[EXERCISE MATERIALS]
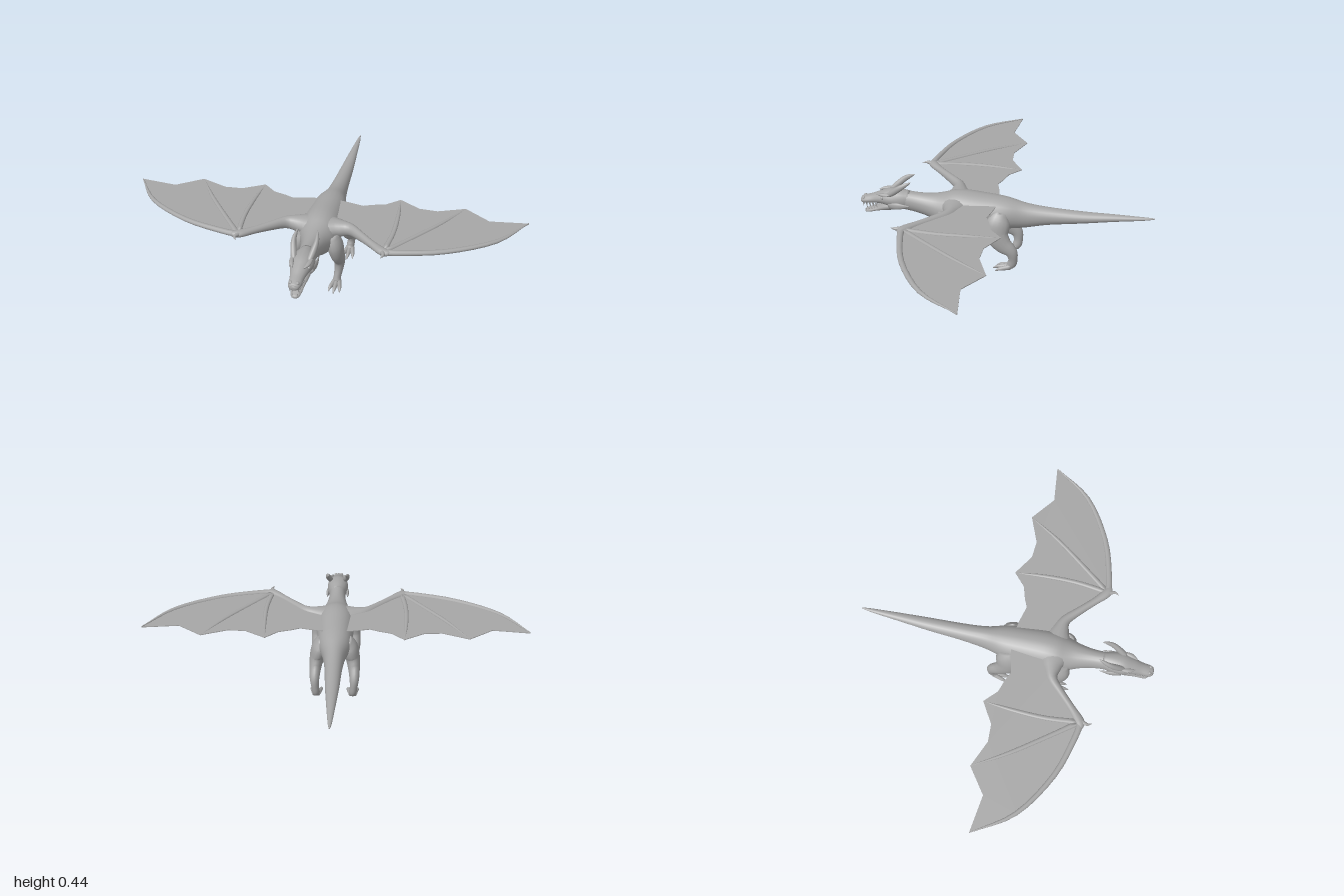
import * as THREE from 'three';

const hide = new THREE.MeshStandardMaterial({ color: 0xa6a6a6 });
hide.name = 'grey hide';

const X = new THREE.Vector3(1, 0, 0);
const Y = new THREE.Vector3(0, 1, 0);

// Smooth tube through rows of [x, y, z, radius along ref, radius across ref]
function loft(rows, ref = X, steps = 4, sides = 16) {
  const line = (f) => new THREE.CatmullRomCurve3(rows.map(f), false, 'catmullrom', 0.5);
  const path = line((r) => new THREE.Vector3(r[0], r[1], r[2]));
  const size = line((r) => new THREE.Vector3(r[3], r[4] ?? r[3], 0));
  const n = (rows.length - 1) * steps;
  const pos = [], idx = [];
  for (let i = 0; i <= n; i++) {
    const c = path.getPoint(i / n), r = size.getPoint(i / n);
    const t = path.getTangent(i / n);
    const u = ref.clone().addScaledVector(t, -ref.dot(t)).normalize();
    const v = t.clone().cross(u);
    for (let j = 0; j < sides; j++) {
      const a = (j / sides) * Math.PI * 2;
      const p = c.clone()
        .addScaledVector(u, Math.cos(a) * Math.max(r.x, 0.0005))
        .addScaledVector(v, Math.sin(a) * Math.max(r.y, 0.0005));
      pos.push(p.x, p.y, p.z);
      if (i < n) {
        const k = (j + 1) % sides, A = i * sides, B = A + sides;
        idx.push(A + j, A + k, B + k, A + j, B + k, B + j);
      }
    }
  }
  // End caps
  const last = n * sides;
  for (let j = 1; j < sides - 1; j++) idx.push(0, j + 1, j, last, last + j, last + j + 1);
  const g = new THREE.BufferGeometry();
  g.setAttribute('position', new THREE.Float32BufferAttribute(pos, 3));
  g.setIndex(idx);
  g.computeVertexNormals();
  return g;
}

function add(parent, name, geometry) {
  const m = new THREE.Mesh(geometry, hide);
  m.name = name;
  parent.add(m);
  return m;
}

function group(parent, name) {
  const g = new THREE.Group();
  g.name = name;
  parent.add(g);
  return g;
}

// Rows mirrored to one side of the model
const side = (s, rows) => rows.map(([x, ...rest]) => [s * x, ...rest]);

function addHead(root) {
  const head = group(root, 'head');
  add(head, 'skull', loft([
    [0, 0.315, 0.5, 0.04, 0.05], [0, 0.318, 0.55, 0.053, 0.055],
    [0, 0.325, 0.6, 0.056, 0.048], [0, 0.322, 0.645, 0.045, 0.034],
    [0, 0.312, 0.69, 0.034, 0.025], [0, 0.304, 0.73, 0.031, 0.021],
    [0, 0.3, 0.753, 0.024, 0.016], [0, 0.3, 0.76, 0.008, 0.006],
  ]));
  add(head, 'lowerJaw', loft([
    [0, 0.29, 0.57, 0.044, 0.03], [0, 0.277, 0.62, 0.042, 0.025],
    [0, 0.258, 0.67, 0.031, 0.014], [0, 0.244, 0.71, 0.026, 0.011],
    [0, 0.237, 0.735, 0.018, 0.009], [0, 0.236, 0.742, 0.005, 0.004],
  ]));
  for (const s of [1, -1]) {
    add(head, 'horn', loft(side(s, [
      [0.036, 0.35, 0.605, 0.012, 0.012], [0.045, 0.375, 0.575, 0.015, 0.016],
      [0.054, 0.408, 0.535, 0.012, 0.015], [0.051, 0.43, 0.5, 0.007, 0.009],
      [0.045, 0.442, 0.478, 0.001, 0.001],
    ])));
    add(head, 'cheekFrill', loft(side(s, [
      [0.042, 0.3, 0.6, 0.012, 0.02], [0.054, 0.3, 0.55, 0.009, 0.018],
      [0.056, 0.305, 0.49, 0.001, 0.002],
    ])));
    add(head, 'brow', loft(side(s, [
      [0.028, 0.35, 0.665, 0.003], [0.04, 0.354, 0.635, 0.011, 0.008],
      [0.046, 0.358, 0.59, 0.008, 0.006],
    ])));
    const eye = add(head, 'eye', new THREE.SphereGeometry(0.009, 12, 8));
    eye.position.set(s * 0.042, 0.336, 0.635);
    const nostril = add(head, 'nostril', new THREE.SphereGeometry(0.009, 10, 8));
    nostril.position.set(s * 0.016, 0.316, 0.74);
    // Teeth along both jaws
    for (let i = 0; i < 5; i++) {
      const z = 0.675 + i * 0.017;
      const upper = add(head, 'upperTooth', new THREE.ConeGeometry(0.005, 0.024, 6));
      upper.rotation.x = Math.PI;
      upper.position.set(s * (0.028 - i * 0.002), 0.283 - i * 0.001, z);
      const lower = add(head, 'lowerTooth', new THREE.ConeGeometry(0.004, 0.02, 6));
      lower.position.set(s * (0.025 - i * 0.003), 0.266 - i * 0.004, z - 0.008);
    }
  }
}

// Leg from path rows, with splayed clawed toes from the ankle
function addLeg(root, name, s, rows, x, z) {
  const leg = group(root, name);
  add(leg, 'limb', loft(side(s, rows)));
  for (const d of [-1, 0, 1]) {
    const reach = d ? 0.08 : 0.095;
    add(leg, 'toe', loft(side(s, [
      [x + d * 0.01, 0.022, z, 0.012, 0.016],
      [x + d * 0.02, 0.016, z + reach * 0.5, 0.011, 0.012],
      [x + d * 0.025, 0.012, z + reach * 0.75, 0.008, 0.009],
      [x + d * 0.028, 0.002, z + reach, 0.001, 0.001],
    ]), X, 3, 8));
  }
}

function addWing(root, s) {
  const wing = group(root, s > 0 ? 'leftWing' : 'rightWing');
  // Scalloped membrane
  const outline = [
    [0, 0.03], [0.1, 0.045], [0.18, 0.065], [0.225, 0.045], [0.29, 0.025], [0.355, -0.035],
    [0.46, 0.03], [0.55, 0.035], [0.685, 0.02 - 0.04], [0.81, 0.073], [1, 0.05],
    [0.86, 0.25], [0.64, 0.385], [0.37, 0.45], [0.34, 0.44], [0.165, 0.25], [0, 0.26],
  ].map(([x, z]) => new THREE.Vector2(s * x, z));
  const web = new THREE.ExtrudeGeometry(new THREE.Shape(outline), { depth: 0.004, bevelEnabled: false });
  add(wing, 'membrane', web.rotateX(Math.PI / 2).translate(0, 0.35, 0));
  // Arm, radii are height then width
  add(wing, 'arm', loft(side(s, [
    [0.04, 0.32, 0.25, 0.05, 0.08], [0.1, 0.325, 0.255, 0.042, 0.05],
    [0.16, 0.332, 0.27, 0.032, 0.028], [0.22, 0.338, 0.325, 0.024, 0.021],
    [0.29, 0.344, 0.395, 0.018, 0.019], [0.35, 0.348, 0.448, 0.017, 0.024],
    [0.385, 0.348, 0.455, 0.012, 0.014],
  ]), Y));
  add(wing, 'thumbClaw', loft(side(s, [
    [0.345, 0.35, 0.45, 0.013], [0.358, 0.354, 0.485, 0.008], [0.348, 0.352, 0.51, 0.001],
  ]), Y, 4, 8));
  // Leading edge and the two inner finger bones
  add(wing, 'leadingFinger', loft(side(s, [
    [0.345, 0.348, 0.452, 0.014, 0.018], [0.43, 0.349, 0.443, 0.013, 0.016],
    [0.64, 0.349, 0.382, 0.011, 0.014], [0.86, 0.35, 0.245, 0.009, 0.011],
    [0.997, 0.352, 0.052, 0.002, 0.002],
  ]), Y, 4, 10));
  add(wing, 'middleFinger', loft(side(s, [
    [0.365, 0.348, 0.435, 0.011, 0.014], [0.45, 0.349, 0.325, 0.009, 0.012],
    [0.58, 0.35, 0.15, 0.008, 0.01], [0.685, 0.348, -0.02, 0.002, 0.002],
  ]), Y, 4, 10));
  add(wing, 'innerFinger', loft(side(s, [
    [0.355, 0.348, 0.435, 0.011, 0.014], [0.371, 0.35, 0.28, 0.009, 0.012],
    [0.368, 0.35, 0.12, 0.008, 0.01], [0.355, 0.347, -0.035, 0.002, 0.002],
  ]), Y, 4, 10));
}

export function createModel() {
  const model = new THREE.Group();
  model.name = 'dragon';

  // Body, neck and tail in one sweep
  add(model, 'body', loft([
    [0, 0.313, -0.76, 0.003, 0.003], [0, 0.308, -0.7, 0.011, 0.009],
    [0, 0.3, -0.55, 0.023, 0.019], [0, 0.29, -0.4, 0.034, 0.03],
    [0, 0.283, -0.22, 0.044, 0.047], [0, 0.278, -0.1, 0.057, 0.068],
    [0, 0.284, 0, 0.083, 0.084], [0, 0.288, 0.1, 0.092, 0.092],
    [0, 0.287, 0.22, 0.1, 0.102], [0, 0.284, 0.3, 0.09, 0.092],
    [0, 0.295, 0.38, 0.062, 0.066], [0, 0.306, 0.46, 0.046, 0.054],
    [0, 0.318, 0.55, 0.043, 0.052],
  ], X, 5, 24));

  addHead(model);

  for (const s of [1, -1]) {
    const name = s > 0 ? 'left' : 'right';
    addWing(model, s);
    addLeg(model, name + 'FrontLeg', s, [
      [0.07, 0.3, 0.29, 0.035, 0.045], [0.088, 0.25, 0.294, 0.04, 0.055],
      [0.098, 0.195, 0.284, 0.034, 0.046], [0.102, 0.14, 0.252, 0.029, 0.034],
      [0.099, 0.09, 0.25, 0.023, 0.027], [0.094, 0.045, 0.262, 0.019, 0.024],
      [0.093, 0.018, 0.275, 0.022, 0.02], [0.093, 0.012, 0.29, 0.016, 0.011],
    ], 0.093, 0.265);
    addLeg(model, name + 'HindLeg', s, [
      [0.055, 0.31, 0.015, 0.03, 0.04], [0.078, 0.265, 0.025, 0.04, 0.062],
      [0.092, 0.205, 0.03, 0.038, 0.062], [0.1, 0.155, 0.0, 0.031, 0.05],
      [0.103, 0.115, -0.045, 0.025, 0.034], [0.1, 0.07, -0.056, 0.02, 0.024],
      [0.096, 0.035, -0.048, 0.02, 0.024], [0.095, 0.014, -0.025, 0.018, 0.013],
    ], 0.095, -0.045);
  }
  return model;
}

[ACTIVITY] Please reproduce the lines from the line with "const p = c.clone()" to the line with "const g = new THREE.BufferGeometry();", both ends included, exactly as they appear above.

[EXERCISE SOLUTION]
      const p = c.clone()
        .addScaledVector(u, Math.cos(a) * Math.max(r.x, 0.0005))
        .addScaledVector(v, Math.sin(a) * Math.max(r.y, 0.0005));
      pos.push(p.x, p.y, p.z);
      if (i < n) {
        const k = (j + 1) % sides, A = i * sides, B = A + sides;
        idx.push(A + j, A + k, B + k, A + j, B + k, B + j);
      }
    }
  }
  // End caps
  const last = n * sides;
  for (let j = 1; j < sides - 1; j++) idx.push(0, j + 1, j, last, last + j, last + j + 1);
  const g = new THREE.BufferGeometry();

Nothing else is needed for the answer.